• Task statement: The response must contain the complete data, printed exactly.

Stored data
====================

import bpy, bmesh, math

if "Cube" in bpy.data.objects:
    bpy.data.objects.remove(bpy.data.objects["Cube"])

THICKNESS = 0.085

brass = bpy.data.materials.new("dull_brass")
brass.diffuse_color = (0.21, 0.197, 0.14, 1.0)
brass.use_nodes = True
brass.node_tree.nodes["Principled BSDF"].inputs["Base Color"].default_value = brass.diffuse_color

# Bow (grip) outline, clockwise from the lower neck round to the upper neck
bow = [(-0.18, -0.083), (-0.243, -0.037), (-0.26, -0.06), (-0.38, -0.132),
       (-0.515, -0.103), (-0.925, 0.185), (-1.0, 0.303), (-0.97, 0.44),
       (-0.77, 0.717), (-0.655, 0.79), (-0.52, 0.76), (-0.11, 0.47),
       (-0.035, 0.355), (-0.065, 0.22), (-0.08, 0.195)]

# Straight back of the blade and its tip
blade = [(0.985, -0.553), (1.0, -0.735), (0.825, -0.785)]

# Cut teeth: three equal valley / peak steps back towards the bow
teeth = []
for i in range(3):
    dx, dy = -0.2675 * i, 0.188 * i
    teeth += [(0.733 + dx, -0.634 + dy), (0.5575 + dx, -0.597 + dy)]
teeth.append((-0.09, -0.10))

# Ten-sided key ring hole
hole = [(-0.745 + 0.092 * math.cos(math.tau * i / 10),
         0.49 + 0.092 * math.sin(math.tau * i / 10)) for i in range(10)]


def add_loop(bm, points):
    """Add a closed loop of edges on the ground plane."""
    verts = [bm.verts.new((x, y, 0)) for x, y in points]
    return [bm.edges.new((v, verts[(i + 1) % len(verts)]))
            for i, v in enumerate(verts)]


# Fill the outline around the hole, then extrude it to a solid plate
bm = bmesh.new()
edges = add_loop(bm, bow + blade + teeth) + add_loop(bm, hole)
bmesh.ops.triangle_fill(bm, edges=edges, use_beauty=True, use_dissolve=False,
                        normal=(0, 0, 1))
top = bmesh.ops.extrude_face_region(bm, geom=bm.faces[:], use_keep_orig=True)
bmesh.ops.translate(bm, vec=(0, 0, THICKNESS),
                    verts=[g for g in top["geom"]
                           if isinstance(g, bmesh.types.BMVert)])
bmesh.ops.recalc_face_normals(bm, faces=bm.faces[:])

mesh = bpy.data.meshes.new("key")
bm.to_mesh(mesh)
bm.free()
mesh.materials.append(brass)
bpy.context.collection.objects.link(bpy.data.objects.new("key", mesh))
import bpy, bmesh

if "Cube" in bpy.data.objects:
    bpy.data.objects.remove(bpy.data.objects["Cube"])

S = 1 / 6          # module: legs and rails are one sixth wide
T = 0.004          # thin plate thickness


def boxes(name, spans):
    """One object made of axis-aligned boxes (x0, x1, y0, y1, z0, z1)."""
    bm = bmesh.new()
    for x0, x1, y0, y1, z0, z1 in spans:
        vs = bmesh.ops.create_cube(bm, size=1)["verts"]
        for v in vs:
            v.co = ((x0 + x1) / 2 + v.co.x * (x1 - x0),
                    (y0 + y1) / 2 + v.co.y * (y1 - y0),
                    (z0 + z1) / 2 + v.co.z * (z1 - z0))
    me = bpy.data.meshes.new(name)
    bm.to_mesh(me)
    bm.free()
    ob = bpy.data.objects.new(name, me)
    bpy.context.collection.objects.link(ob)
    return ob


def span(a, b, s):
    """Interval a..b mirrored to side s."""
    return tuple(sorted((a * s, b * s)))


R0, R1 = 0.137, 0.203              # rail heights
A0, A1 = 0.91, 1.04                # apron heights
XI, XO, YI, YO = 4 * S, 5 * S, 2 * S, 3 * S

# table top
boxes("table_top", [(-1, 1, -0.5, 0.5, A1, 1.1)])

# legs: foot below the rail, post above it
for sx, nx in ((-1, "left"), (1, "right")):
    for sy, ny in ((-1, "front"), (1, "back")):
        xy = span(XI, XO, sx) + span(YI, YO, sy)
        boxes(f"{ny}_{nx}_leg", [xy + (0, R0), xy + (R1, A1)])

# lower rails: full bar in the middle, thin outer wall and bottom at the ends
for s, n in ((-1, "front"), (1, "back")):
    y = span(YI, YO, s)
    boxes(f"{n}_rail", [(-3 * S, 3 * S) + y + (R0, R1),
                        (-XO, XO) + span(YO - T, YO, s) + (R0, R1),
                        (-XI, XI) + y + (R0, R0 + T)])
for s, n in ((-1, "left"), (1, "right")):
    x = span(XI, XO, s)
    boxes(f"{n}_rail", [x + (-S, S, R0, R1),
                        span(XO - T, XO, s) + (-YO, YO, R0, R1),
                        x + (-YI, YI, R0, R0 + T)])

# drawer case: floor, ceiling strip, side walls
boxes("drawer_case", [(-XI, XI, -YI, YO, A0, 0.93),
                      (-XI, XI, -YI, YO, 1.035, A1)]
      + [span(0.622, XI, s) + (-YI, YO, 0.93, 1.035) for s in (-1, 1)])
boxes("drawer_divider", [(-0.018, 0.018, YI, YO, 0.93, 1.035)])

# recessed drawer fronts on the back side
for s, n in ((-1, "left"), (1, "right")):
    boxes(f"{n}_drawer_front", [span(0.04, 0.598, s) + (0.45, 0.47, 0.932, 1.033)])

====================

• Your solution:
import bpy, bmesh, math

if "Cube" in bpy.data.objects:
    bpy.data.objects.remove(bpy.data.objects["Cube"])

THICKNESS = 0.085

brass = bpy.data.materials.new("dull_brass")
brass.diffuse_color = (0.21, 0.197, 0.14, 1.0)
brass.use_nodes = True
brass.node_tree.nodes["Principled BSDF"].inputs["Base Color"].default_value = brass.diffuse_color

# Bow (grip) outline, clockwise from the lower neck round to the upper neck
bow = [(-0.18, -0.083), (-0.243, -0.037), (-0.26, -0.06), (-0.38, -0.132),
       (-0.515, -0.103), (-0.925, 0.185), (-1.0, 0.303), (-0.97, 0.44),
       (-0.77, 0.717), (-0.655, 0.79), (-0.52, 0.76), (-0.11, 0.47),
       (-0.035, 0.355), (-0.065, 0.22), (-0.08, 0.195)]

# Straight back of the blade and its tip
blade = [(0.985, -0.553), (1.0, -0.735), (0.825, -0.785)]

# Cut teeth: three equal valley / peak steps back towards the bow
teeth = []
for i in range(3):
    dx, dy = -0.2675 * i, 0.188 * i
    teeth += [(0.733 + dx, -0.634 + dy), (0.5575 + dx, -0.597 + dy)]
teeth.append((-0.09, -0.10))

# Ten-sided key ring hole
hole = [(-0.745 + 0.092 * math.cos(math.tau * i / 10),
         0.49 + 0.092 * math.sin(math.tau * i / 10)) for i in range(10)]


def add_loop(bm, points):
    """Add a closed loop of edges on the ground plane."""
    verts = [bm.verts.new((x, y, 0)) for x, y in points]
    return [bm.edges.new((v, verts[(i + 1) % len(verts)]))
            for i, v in enumerate(verts)]


# Fill the outline around the hole, then extrude it to a solid plate
bm = bmesh.new()
edges = add_loop(bm, bow + blade + teeth) + add_loop(bm, hole)
bmesh.ops.triangle_fill(bm, edges=edges, use_beauty=True, use_dissolve=False,
                        normal=(0, 0, 1))
top = bmesh.ops.extrude_face_region(bm, geom=bm.faces[:], use_keep_orig=True)
bmesh.ops.translate(bm, vec=(0, 0, THICKNESS),
                    verts=[g for g in top["geom"]
                           if isinstance(g, bmesh.types.BMVert)])
bmesh.ops.recalc_face_normals(bm, faces=bm.faces[:])

mesh = bpy.data.meshes.new("key")
bm.to_mesh(mesh)
bm.free()
mesh.materials.append(brass)
bpy.context.collection.objects.link(bpy.data.objects.new("key", mesh))
import bpy, bmesh

if "Cube" in bpy.data.objects:
    bpy.data.objects.remove(bpy.data.objects["Cube"])

S = 1 / 6          # module: legs and rails are one sixth wide
T = 0.004          # thin plate thickness


def boxes(name, spans):
    """One object made of axis-aligned boxes (x0, x1, y0, y1, z0, z1)."""
    bm = bmesh.new()
    for x0, x1, y0, y1, z0, z1 in spans:
        vs = bmesh.ops.create_cube(bm, size=1)["verts"]
        for v in vs:
            v.co = ((x0 + x1) / 2 + v.co.x * (x1 - x0),
                    (y0 + y1) / 2 + v.co.y * (y1 - y0),
                    (z0 + z1) / 2 + v.co.z * (z1 - z0))
    me = bpy.data.meshes.new(name)
    bm.to_mesh(me)
    bm.free()
    ob = bpy.data.objects.new(name, me)
    bpy.context.collection.objects.link(ob)
    return ob


def span(a, b, s):
    """Interval a..b mirrored to side s."""
    return tuple(sorted((a * s, b * s)))


R0, R1 = 0.137, 0.203              # rail heights
A0, A1 = 0.91, 1.04                # apron heights
XI, XO, YI, YO = 4 * S, 5 * S, 2 * S, 3 * S

# table top
boxes("table_top", [(-1, 1, -0.5, 0.5, A1, 1.1)])

# legs: foot below the rail, post above it
for sx, nx in ((-1, "left"), (1, "right")):
    for sy, ny in ((-1, "front"), (1, "back")):
        xy = span(XI, XO, sx) + span(YI, YO, sy)
        boxes(f"{ny}_{nx}_leg", [xy + (0, R0), xy + (R1, A1)])

# lower rails: full bar in the middle, thin outer wall and bottom at the ends
for s, n in ((-1, "front"), (1, "back")):
    y = span(YI, YO, s)
    boxes(f"{n}_rail", [(-3 * S, 3 * S) + y + (R0, R1),
                        (-XO, XO) + span(YO - T, YO, s) + (R0, R1),
                        (-XI, XI) + y + (R0, R0 + T)])
for s, n in ((-1, "left"), (1, "right")):
    x = span(XI, XO, s)
    boxes(f"{n}_rail", [x + (-S, S, R0, R1),
                        span(XO - T, XO, s) + (-YO, YO, R0, R1),
                        x + (-YI, YI, R0, R0 + T)])

# drawer case: floor, ceiling strip, side walls
boxes("drawer_case", [(-XI, XI, -YI, YO, A0, 0.93),
                      (-XI, XI, -YI, YO, 1.035, A1)]
      + [span(0.622, XI, s) + (-YI, YO, 0.93, 1.035) for s in (-1, 1)])
boxes("drawer_divider", [(-0.018, 0.018, YI, YO, 0.93, 1.035)])

# recessed drawer fronts on the back side
for s, n in ((-1, "left"), (1, "right")):
    boxes(f"{n}_drawer_front", [span(0.04, 0.598, s) + (0.45, 0.47, 0.932, 1.033)])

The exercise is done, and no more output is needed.